Saved data entries:

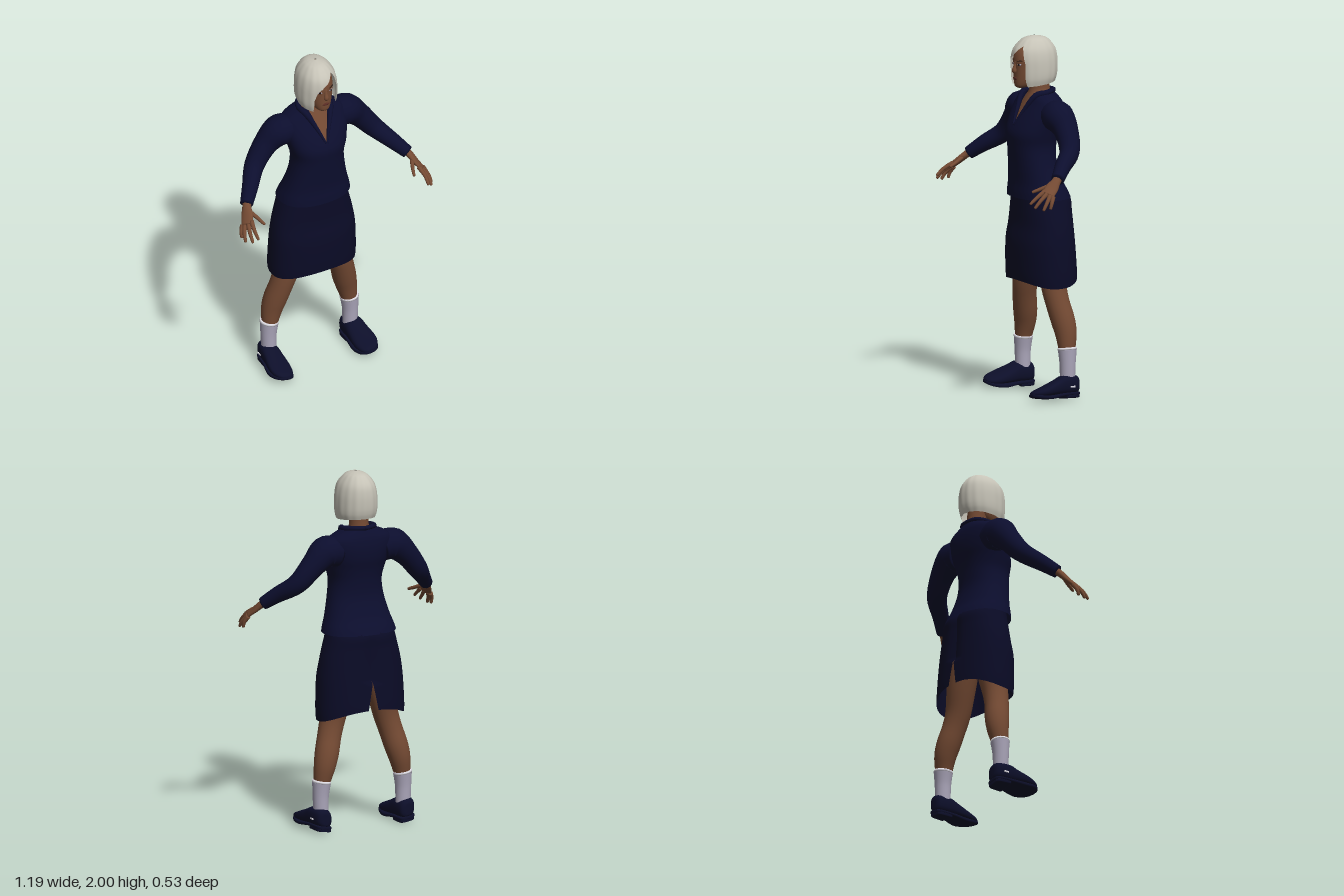
import * as THREE from 'three';

const mat = (name, color, side = THREE.FrontSide) => {
  const m = new THREE.MeshStandardMaterial({ color, side });
  m.name = name;
  return m;
};

// Spline through rows of numbers, resampled to n + 1 rows
function smooth(rows, n) {
  const curves = rows[0].map((_, c) => new THREE.SplineCurve(rows.map(r => new THREE.Vector2(r[c], 0))));
  return Array.from({ length: n + 1 }, (_, i) => curves.map(c => c.getPoint(i / n).x));
}

// Skin over rows of points, each row running counterclockwise about the path
function surface(rows, closed, caps) {
  const pos = rows.flat().flatMap(p => [p.x, p.y, p.z]), idx = [];
  const w = rows[0].length, h = rows.length, n = closed ? w : w - 1;
  for (let i = 0; i < h - 1; i++) for (let j = 0; j < n; j++) {
    const a = i * w + j, b = i * w + (j + 1) % w;
    idx.push(a, b, a + w, b, b + w, a + w);
  }
  if (caps) [0, h - 1].forEach((i, end) => {
    const c = rows[i].reduce((s, p) => s.add(p), new THREE.Vector3()).divideScalar(w);
    const k = pos.length / 3;
    pos.push(c.x, c.y, c.z);
    for (let j = 0; j < n; j++) {
      const a = i * w + j, b = i * w + (j + 1) % w;
      idx.push(k, ...(end ? [a, b] : [b, a]));
    }
  });
  const g = new THREE.BufferGeometry();
  g.setAttribute('position', new THREE.Float32BufferAttribute(pos, 3));
  g.setIndex(idx);
  g.computeVertexNormals();
  return g;
}

// Upright body of rows [y, halfWidth, zFront, zBack], bottom to top.
// slit(y) gives the x limits of an opening at the front (or back).
function shell(profile, { n = 40, seg = 48, p = 2.3, slit, back = false, mod, caps = false } = {}) {
  const rows = smooth(profile, n).map(([y, rx, zf, zb]) => {
    const angle = x => Math.sign(x) * Math.asin(Math.min(0.98, Math.abs(x) / rx) ** (p / 2));
    const [xl, xr] = slit ? slit(y) : [0, 0];
    const from = back ? Math.PI - angle(xl) - 2 * Math.PI : angle(xr);
    const to = back ? Math.PI - angle(xr) : 2 * Math.PI + angle(xl);
    const pow = v => Math.sign(v) * Math.abs(v) ** (2 / p);
    return Array.from({ length: slit ? seg + 1 : seg }, (_, j) => {
      const a = from + (to - from) * j / seg;
      const v = new THREE.Vector3(rx * pow(Math.sin(a)), y, (zf + zb) / 2 + (zf - zb) / 2 * pow(Math.cos(a)));
      if (mod) mod(v, a);
      return v;
    });
  });
  return surface(rows, !slit, caps);
}

// Round limb through points [x, y, z, radius, flatness]
function limb(points, { n = 20, seg = 16, ref = [0, 0, 1] } = {}) {
  const s = smooth(points, n), R = new THREE.Vector3(...ref);
  const c = s.map(r => new THREE.Vector3(r[0], r[1], r[2]));
  return surface(s.map((r, i) => {
    const T = c[Math.min(i + 1, n)].clone().sub(c[Math.max(i - 1, 0)]).normalize();
    const N = T.clone().cross(R).normalize(), B = T.clone().cross(N);
    return Array.from({ length: seg }, (_, j) => {
      const a = j / seg * Math.PI * 2;
      return c[i].clone().addScaledVector(N, r[3] * Math.cos(a)).addScaledVector(B, r[3] * (r[4] ?? 1) * Math.sin(a));
    });
  }), true, true);
}

// Shoe part of rows [z, xCentre, halfWidth, yBottom, yTop], rolled slightly outward
function lengthwise(profile, p = 3, n = 24) {
  const pow = v => Math.sign(v) * Math.abs(v) ** (2 / p);
  return surface(smooth(profile, n).map(([z, cx, w, yb, yt]) => Array.from({ length: 24 }, (_, j) => {
    const a = j / 24 * Math.PI * 2, x = cx + w * pow(Math.cos(a));
    return new THREE.Vector3(x, (yb + yt) / 2 + (yt - yb) / 2 * pow(Math.sin(a)) + (x - 0.265) * 0.15, z);
  })), true, true);
}

function mirror(geo) {
  const g = geo.clone().scale(-1, 1, 1), i = g.index.array;
  for (let k = 0; k < i.length; k += 3) [i[k], i[k + 1]] = [i[k + 1], i[k]];
  g.computeVertexNormals();
  return g;
}

export function createModel() {
  const root = new THREE.Group();
  const D = THREE.DoubleSide;
  const navy = mat('navy jacket cloth', 0x0c0e2e, D), dark = mat('dark skirt cloth', 0x0a0b26, D);
  const skin = mat('brown skin', 0x744a33), hairM = mat('silver hair', 0xc6c3b7, D);
  const sockM = mat('pale sock', 0xaba6ba), white = mat('white trim', 0xe2e0e8);
  const shoeM = mat('navy shoe', 0x0d0f2a), lipM = mat('lip', 0x5c2e26), ink = mat('dark brown', 0x1c110c);
  const add = (name, g, m) => {
    const mesh = new THREE.Mesh(g, m);
    mesh.name = name;
    root.add(mesh);
  };
  const pair = (name, g, m) => {
    add('left ' + name, g, m);
    add('right ' + name, mirror(g), m);
  };

  // Skirt with curved hem and back vent
  add('skirt', shell([[0.66, 0.255, 0.06, -0.26], [0.72, 0.257, 0.065, -0.258], [0.85, 0.25, 0.066, -0.25],
    [0.95, 0.235, 0.052, -0.243], [1.03, 0.215, 0.05, -0.24], [1.1, 0.195, 0.05, -0.238], [1.16, 0.175, 0.05, -0.2]], {
    back: true,
    slit: y => { const w = Math.max(0, 0.84 - y) * 0.17; return [-w, w]; },
    mod: (v, a) => {
      const f = Math.max(0, (0.85 - v.y) / 0.19);
      if (v.z < -0.1 && v.y > 0.84) v.z += 0.016 * Math.exp(-((v.x / 0.025) ** 2));
      v.y += f * (0.005 - 0.02 * Math.cos(a) - 0.045 * Math.sin(a) ** 2);
    },
  }), dark);

  // Jacket body with open neckline
  add('jacket', shell([[1.105, 0.212, 0.07, -0.235], [1.14, 0.203, 0.07, -0.22], [1.2, 0.184, 0.068, -0.19],
    [1.3, 0.16, 0.076, -0.16], [1.39, 0.15, 0.085, -0.16], [1.46, 0.166, 0.09, -0.17], [1.52, 0.182, 0.07, -0.185],
    [1.58, 0.195, 0.038, -0.19], [1.63, 0.19, 0.008, -0.185], [1.66, 0.155, -0.005, -0.175], [1.69, 0.078, -0.018, -0.16]], {
    slit: y => { const w = Math.max(0, y - 1.51) * 0.32; return [-w, w]; },
  }), navy);
  pair('collar', limb([[0, 1.695, -0.16, 0.012], [0.06, 1.697, -0.14, 0.014], [0.09, 1.688, -0.08, 0.016],
    [0.074, 1.672, -0.02, 0.018], [0.036, 1.59, 0.033, 0.011], [0.003, 1.51, 0.076, 0.005]], { ref: [0, 1, 0], seg: 10 }), navy);
  pair('sleeve', limb([[0.13, 1.56, -0.09, 0.08], [0.21, 1.57, -0.09, 0.088], [0.29, 1.505, -0.095, 0.068],
    [0.375, 1.405, -0.07, 0.056], [0.45, 1.335, 0.015, 0.045], [0.508, 1.278, 0.078, 0.036]], { n: 28 }), navy);

  // Hands
  pair('palm', limb([[0.495, 1.292, 0.065, 0.027, 0.9], [0.513, 1.27, 0.09, 0.026, 0.75],
    [0.53, 1.24, 0.125, 0.036, 0.42], [0.552, 1.207, 0.162, 0.034, 0.36]], { ref: [0.67, 0.7, 0.23] }), skin);
  const fingers = {
    'index finger': [[0.527, 1.226, 0.168], [0.537, 1.197, 0.22], [0.536, 1.165, 0.26]],
    'middle finger': [[0.545, 1.213, 0.164], [0.56, 1.18, 0.212], [0.562, 1.145, 0.246]],
    'ring finger': [[0.56, 1.203, 0.152], [0.58, 1.165, 0.185], [0.585, 1.132, 0.206]],
    'little finger': [[0.568, 1.197, 0.138], [0.584, 1.165, 0.155], [0.586, 1.136, 0.164]],
    thumb: [[0.517, 1.26, 0.108], [0.49, 1.235, 0.165], [0.473, 1.217, 0.212]],
  };
  for (const [name, [a, b, c]] of Object.entries(fingers)) {
    const tip = c.map((v, i) => v + (v - b[i]) * 0.12);
    pair(name, limb([[...a, 0.013], [...b, 0.0105], [...c, 0.008], [...tip, 0.002]], { n: 12, seg: 10 }), skin);
  }

  // Legs, socks and shoes
  pair('leg', limb([[0.1, 0.9, -0.09, 0.085], [0.135, 0.75, -0.09, 0.08], [0.165, 0.62, -0.087, 0.071],
    [0.19, 0.53, -0.097, 0.067], [0.215, 0.44, -0.115, 0.067], [0.233, 0.37, -0.124, 0.061],
    [0.246, 0.3, -0.123, 0.05], [0.25, 0.24, -0.12, 0.04]], { n: 28, seg: 20 }), skin);
  pair('sock', limb([[0.252, 0.283, -0.123, 0.053], [0.257, 0.2, -0.122, 0.045], [0.256, 0.1, -0.122, 0.042]], { seg: 20 }), sockM);
  pair('sock cuff', limb([[0.251, 0.29, -0.123, 0.052], [0.253, 0.277, -0.123, 0.054]], { n: 2, seg: 20 }), white);
  pair('shoe upper', lengthwise([[-0.184, 0.258, 0.018, 0.05, 0.11], [-0.174, 0.258, 0.04, 0.035, 0.13],
    [-0.14, 0.26, 0.05, 0.03, 0.138], [-0.085, 0.262, 0.055, 0.03, 0.138], [-0.05, 0.263, 0.058, 0.03, 0.122],
    [0, 0.266, 0.064, 0.03, 0.1], [0.05, 0.268, 0.062, 0.03, 0.08], [0.09, 0.266, 0.045, 0.034, 0.066],
    [0.108, 0.265, 0.02, 0.038, 0.055]], 2.6), shoeM);
  pair('shoe sole', lengthwise([[-0.184, 0.258, 0.025, 0.025, 0.04], [-0.165, 0.259, 0.046, 0.025, 0.042],
    [-0.08, 0.262, 0.055, 0.024, 0.042], [0, 0.267, 0.067, 0.014, 0.036], [0.05, 0.268, 0.064, 0.018, 0.04],
    [0.09, 0.266, 0.048, 0.026, 0.046], [0.112, 0.265, 0.02, 0.034, 0.048]], 5), shoeM);
  pair('shoe heel', lengthwise([[-0.18, 0.258, 0.03, 0.01, 0.035], [-0.16, 0.259, 0.045, 0.008, 0.035],
    [-0.09, 0.261, 0.05, 0.01, 0.035]], 6), shoeM);
  pair('shoe side cutout', new THREE.BoxGeometry(0.006, 0.008, 0.03).translate(0.314, 0.08, -0.125), white);

  // Chest, neck and head
  add('chest and neck', shell([[1.45, 0.1, 0.06, -0.1], [1.52, 0.12, 0.05, -0.12], [1.6, 0.12, 0.014, -0.13],
    [1.66, 0.085, -0.014, -0.135], [1.69, 0.058, -0.026, -0.145], [1.73, 0.052, -0.03, -0.142], [1.8, 0.05, -0.02, -0.14]],
    { n: 20, seg: 28, p: 2, caps: true }), skin);
  add('head', shell([[1.715, 0.018, 0.05, 0.01], [1.725, 0.038, 0.062, -0.05], [1.75, 0.054, 0.066, -0.1],
    [1.79, 0.066, 0.066, -0.13], [1.83, 0.072, 0.066, -0.15], [1.88, 0.075, 0.066, -0.16],
    [1.93, 0.066, 0.045, -0.145], [1.97, 0.03, -0.02, -0.09]], { n: 26, seg: 32, p: 2.4, caps: true }), skin);

  // Face details
  add('nose', limb([[0, 1.865, 0.06, 0.008], [0, 1.835, 0.066, 0.01], [0, 1.812, 0.07, 0.015], [0, 1.8, 0.066, 0.01]],
    { n: 10, seg: 12 }), skin);
  const oval = (w, h, x, y, z, turn, tilt = 0) =>
    new THREE.SphereGeometry(1, 14, 8).scale(w, h, 0.004).rotateZ(tilt).rotateY(turn).translate(x, y, z);
  pair('eye white', oval(0.014, 0.006, 0.034, 1.848, 0.058, 0.4), sockM);
  pair('iris', oval(0.006, 0.006, 0.034, 1.848, 0.0605, 0.4), ink);
  pair('eyebrow', oval(0.019, 0.003, 0.036, 1.868, 0.057, 0.42, 0.12), ink);
  add('lips', oval(0.022, 0.008, 0, 1.768, 0.067, 0), lipM);

  // Bob haircut swept across one side of the face
  const edge = (y, pts) => {
    let k = 0;
    while (k < pts.length - 2 && y < pts[k + 1][0]) k++;
    const [a, b] = [pts[k], pts[k + 1]];
    return THREE.MathUtils.lerp(a[1], b[1], THREE.MathUtils.clamp((a[0] - y) / (a[0] - b[0]), 0, 1));
  };
  add('hair', shell([[1.735, 0.102, 0.068, -0.168], [1.77, 0.111, 0.077, -0.178], [1.82, 0.113, 0.08, -0.184],
    [1.88, 0.109, 0.079, -0.183], [1.93, 0.096, 0.066, -0.172], [1.97, 0.07, 0.032, -0.143],
    [1.99, 0.043, 0, -0.112], [2, 0.006, -0.045, -0.06]], {
    n: 44, seg: 64, p: 2.1,
    slit: y => [
      edge(y, [[1.95, 0.045], [1.91, 0.012], [1.86, -0.05], [1.8, -0.068], [1.73, -0.066]]),
      edge(y, [[1.95, 0.045], [1.92, 0.062], [1.85, 0.08], [1.73, 0.078]]),
    ],
    mod: (v, a) => {
      const k = 1 + 0.01 * Math.sin(a * 15);
      v.x *= k;
      v.z = -0.05 + (v.z + 0.05) * k;
      if (v.y < 1.8) v.y -= (1.8 - v.y) / 0.065 * 0.11 * (v.z + 0.05);
    },
  }), hairM);

  return root;
}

DESCRIPTION OF THE TASK
Check each line of the entries above for the string "shoeM", and return those that contain it.

RESULT BELOW
  const shoeM = mat('navy shoe', 0x0d0f2a), lipM = mat('lip', 0x5c2e26), ink = mat('dark brown', 0x1c110c);
    [0.108, 0.265, 0.02, 0.038, 0.055]], 2.6), shoeM);
    [0.09, 0.266, 0.048, 0.026, 0.046], [0.112, 0.265, 0.02, 0.034, 0.048]], 5), shoeM);
    [-0.09, 0.261, 0.05, 0.01, 0.035]], 6), shoeM);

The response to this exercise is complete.